"We've also come to realize that we can achieve even further savings by rolling back our employment practices in general. Another great thing the Bush administration has done is to make is next to impossible for an employee to sue his or her employer, therefore it is no longer in our best interest to spend untold sums of money on employee safety and ergonomics programs as a preventative measure to ward off costly litigation. The great thing about the business climate now is that we can literally work our employees to death, pay them next to nothing, not be liable for any of the medical expenses they incur, and simply replace them with warm bodies when they are no longer useful to us. As such, we can now start rolling back our internal safety and working condition regulations to eliminate mandatory bathroom, lunch and other breaks, we no longer need to invest in safety redundancies or to have unskilled employees supervised when performing dangerous tasks, we can now require 3 consecutive 24 hours shifts without paying overtime and no one will question it, and we anticipate if this trend continues, within a couple years we'll be able to bullwhip any employees who are not performing up to our standards.

"We also anticipate that the consumer's right to sue a business for product or other safety liability will be history by the end of next year, given the current political emphasis on ‘personal responsibility', so we will no longer have to de-ice our parking lots, or immediately mop up liquid spills, or refuse to carry any products that aren't properly tested or which have poor track records. All in all, rolling back our corporate commitment to our employees and our consumers to 1889 standards should add close to a trillion dollars to the pocketbooks of our shoppers, investors, management and directors over the next decade."

Many Wal-Mart shoppers, who wouldn't be able to shop and pay rent were it not for Wal-Mart's low prices, cheered the news of the new rollbacks. The news of this program also sent stock prices soaring from $58.18 a share early in the day, to a record high of $176.42. Wal-Mart employees were too beaten down to decry the news, simply accepting their fate as they have always been forced to do in the past.

The story above is a satire or parody. It is entirely fictitious.

Do you dream of being a comedy news writer? Click here to be a writer!

Spoof news topics

Mailing List

Get Spoof News in your email inbox!

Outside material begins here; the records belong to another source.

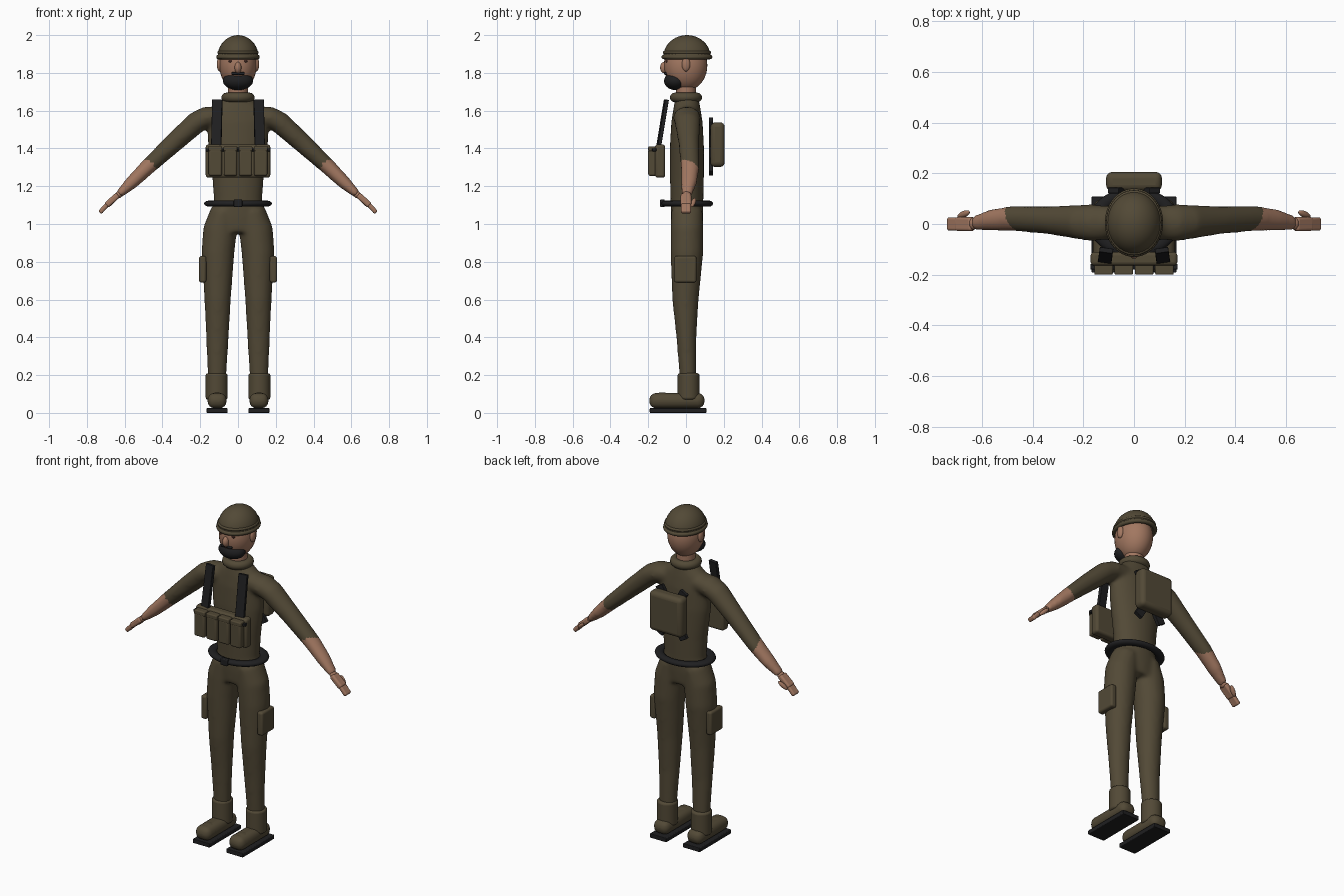
import bpy, bmesh, math
from mathutils import Vector, Matrix

old = bpy.data.objects.get("Cube")
if old:
    bpy.data.objects.remove(old, do_unlink=True)


def material(name, rgb):
    m = bpy.data.materials.new(name)
    m.use_nodes = True
    m.diffuse_color = (*rgb, 1)
    m.node_tree.nodes["Principled BSDF"].inputs["Base Color"].default_value = (*rgb, 1)
    return m


cloth = material("olive cloth", (0.085, 0.067, 0.037))
skin = material("skin", (0.36, 0.185, 0.118))
black = material("black", (0.014, 0.014, 0.015))
brown = material("dark brown", (0.05, 0.02, 0.015))


def finish(name, mat, scale=None, angle=40):
    """Name the active object, bake its scale, colour it and shade it."""
    ob = bpy.context.object
    ob.name = name
    if scale:
        ob.data.transform(Matrix.Diagonal((*scale, 1)))
    ob.data.materials.append(mat)
    bpy.ops.object.shade_smooth_by_angle(angle=math.radians(angle))
    return ob


def round_edges(ob, width):
    mod = ob.modifiers.new("Rounded edges", "BEVEL")
    mod.width, mod.segments = width, 4


def box(name, mat, loc, size, bevel, rot=(0, 0, 0)):
    bpy.ops.mesh.primitive_cube_add(size=1, location=loc, rotation=rot)
    round_edges(finish(name, mat, size), bevel)


def ball(name, mat, loc, radii, rot=(0, 0, 0)):
    bpy.ops.mesh.primitive_uv_sphere_add(segments=32, ring_count=20, radius=1,
                                         location=loc, rotation=rot)
    return finish(name, mat, radii, 180)


def ring(name, mat, loc, rx, ry, thick, flat=1.0):
    """Oval ring; rx and ry are centre-line radii."""
    bpy.ops.mesh.primitive_torus_add(major_radius=rx, minor_radius=thick, location=loc,
                                     major_segments=48, minor_segments=12)
    finish(name, mat, (1, ry / rx, flat), 180)


def cylinder(name, mat, loc, radius, height, bevel):
    bpy.ops.mesh.primitive_cylinder_add(vertices=32, radius=radius, depth=height, location=loc)
    round_edges(finish(name, mat), bevel)


def loft(bm, sections, side=1, count=24):
    """Closed tube through sections of (x, y, z, radius, depth radius)."""
    centres = [Vector((s[0] * side, s[1], s[2])) for s in sections]
    loops = []
    for i, s in enumerate(sections):
        along = centres[min(i + 1, len(centres) - 1)] - centres[max(i - 1, 0)]
        along.y = 0
        across = Vector((0, 1, 0)).cross(along).normalized()
        loops.append([])
        for k in range(count):
            a = 2 * math.pi * k / count
            p = centres[i] + across * (math.cos(a) * s[3]) + Vector((0, math.sin(a) * s[4], 0))
            loops[-1].append(bm.verts.new(p))
    for a, b in zip(loops, loops[1:]):
        for k in range(count):
            j = (k + 1) % count
            bm.faces.new((a[k], a[j], b[j], b[k]))
    bm.faces.new(loops[0])
    bm.faces.new(loops[-1])


# Body: torso, arms and legs fused into one smooth skin
torso = [(0, .005, 1.69, .05, .055), (0, .005, 1.65, .09, .065), (0, .005, 1.61, .14, .072),
         (0, .005, 1.54, .162, .083), (0, .005, 1.42, .16, .09), (0, .005, 1.24, .136, .09),
         (0, .005, 1.12, .128, .087), (0, .005, 1.04, .15, .086), (0, .005, .955, .14, .08)]
arm = [(.08, .005, 1.575, .05, .065), (.17, .005, 1.563, .058, .073), (.22, .008, 1.538, .058, .068),
       (.34, .015, 1.43, .052, .055), (.48, .022, 1.30, .042, .05),
       (.56, .016, 1.222, .036, .043), (.63, .005, 1.157, .022, .03)]
leg = [(.075, .005, 1.07, .07, .083), (.095, .005, .97, .09, .087), (.106, .005, .85, .087, .087),
       (.108, -.003, .6, .07, .07), (.109, .002, .4, .06, .053), (.111, .01, .2, .05, .045),
       (.112, .012, .1, .045, .042)]
bm = bmesh.new()
loft(bm, torso)
for side in (1, -1):
    loft(bm, arm, side)
    loft(bm, leg, side)
bmesh.ops.recalc_face_normals(bm, faces=bm.faces)
rough = bpy.data.meshes.new("body")
bm.to_mesh(rough)
bm.free()
body = bpy.data.objects.new("body", rough)
bpy.context.collection.objects.link(body)
remesh = body.modifiers.new("Fuse", "REMESH")
remesh.mode, remesh.voxel_size = "VOXEL", 0.011
relax = body.modifiers.new("Relax", "SMOOTH")
relax.factor, relax.iterations = 0.5, 10
bpy.context.view_layer.update()
fused = bpy.data.meshes.new_from_object(body.evaluated_get(bpy.context.evaluated_depsgraph_get()))
body.modifiers.clear()
body.data = fused
fused.materials.clear()
fused.materials.append(cloth)
fused.materials.append(skin)
for f in fused.polygons:
    f.use_smooth = True
    # Bare forearms past the rolled sleeve, which reaches lower at the back
    x, y, z = abs(f.center.x), f.center.y, f.center.z
    f.material_index = int(x > .4 and .72 * x - .69 * z > -.57 + .6 * y)

# Neck, collar and head
cylinder("neck", skin, (0, 0, 1.70), .052, .1, .005)
ring("collar", cloth, (0, 0, 1.67), .063, .061, .025)
ball("head", skin, (0, -.002, 1.84), (.098, .115, .135))
ball("beard", black, (0, -.056, 1.758), (.08, .06, .049))
ball("nose", skin, (0, -.115, 1.828), (.018, .022, .03))
box("moustache", black, (0, -.106, 1.797), (.07, .02, .014), .005)
for side, tag in ((1, "left"), (-1, "right")):
    ball(tag + "_ear", skin, (side * .098, 0, 1.845), (.014, .022, .037))
    ball(tag + "_eye", brown, (side * .037, -.101, 1.862), (.013, .008, .008))
    box(tag + "_eyebrow", brown, (side * .037, -.103, 1.879), (.034, .012, .006), .002)

# Helmet: dome cut from a ball, with a brim and a band
dome = ball("helmet", cloth, (0, .005, 1.885), (.108, .125, .115))
bm = bmesh.new()
bm.from_mesh(dome.data)
bmesh.ops.bisect_plane(bm, geom=bm.verts[:] + bm.edges[:] + bm.faces[:], plane_co=(0, 0, 0),
                       plane_no=(0, 0, 1), clear_inner=True)
bm.to_mesh(dome.data)
bm.free()
ring("helmet_brim", cloth, (0, .005, 1.884), .103, .121, .012)
ring("helmet_band", cloth, (0, .005, 1.908), .102, .119, .008)

# Belt and chest rig
ring("belt", black, (0, .006, 1.108), .152, .116, .028, .57)
box("belt_buckle", black, (0, -.125, 1.11), (.045, .025, .04), .005)
box("chest_rig", cloth, (0, -.137, 1.333), (.342, .054, .176), .015)
box("rig_strip", black, (0, -.168, 1.393), (.344, .022, .016), .003)
for i in range(4):
    x = -.12 + .08 * i
    box("pouch_%d" % (i + 1), cloth, (x, -.176, 1.325), (.07, .048, .14), .01)
    box("pouch_flap_%d" % (i + 1), cloth, (x, -.178, 1.398), (.073, .044, .026), .006)

# Backpack
box("backpack", cloth, (0, .167, 1.42), (.22, .076, .236), .025)

for side, tag in ((1, "left"), (-1, "right")):
    # Straps
    box(tag + "_front_strap", black, (side * .112, -.124, 1.535), (.054, .02, .25), .003,
        (math.radians(-9.5), 0, side * math.radians(8)))
    box(tag + "_back_strap", black, (0, .132, 1.41), (.05, .022, .33), .003,
        (0, side * math.radians(30), 0))
    # Thigh pocket
    box(tag + "_thigh_pocket", cloth, (side * .187, -.004, .76), (.038, .118, .14), .012)
    # Boot
    cylinder(tag + "_boot_shaft", cloth, (side * .113, .014, .14), .058, .14, .012)
    box(tag + "_boot_foot", cloth, (side * .111, -.048, .065), (.1, .292, .08), .036)
    ball(tag + "_boot_toe", cloth, (side * .111, -.125, .068), (.05, .068, .04))
    box(tag + "_sole", black, (side * .111, -.042, .0125), (.112, .3, .025), .004)
    # Hand: palm, joined fingers and thumb follow the forearm slope
    tilt = (0, side * math.radians(42), 0)
    ball(tag + "_wrist", skin, (side * .633, .002, 1.154), (.018, .024, .018))
    box(tag + "_palm", skin, (side * .667, 0, 1.126), (.085, .056, .032), .011, tilt)
    box(tag + "_fingers", skin, (side * .711, 0, 1.083), (.062, .052, .024), .009,
        (0, side * math.radians(48), 0))
    ball(tag + "_thumb", skin, (side * .672, .038, 1.113), (.034, .013, .012),
         (0, side * math.radians(42), side * math.radians(-25)))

Go to top
readers are online right now!
Globey, The Spoof's mascot

We use cookies to give you the best experience, this includes cookies from third party websites and advertisers.

Continue ? Find out more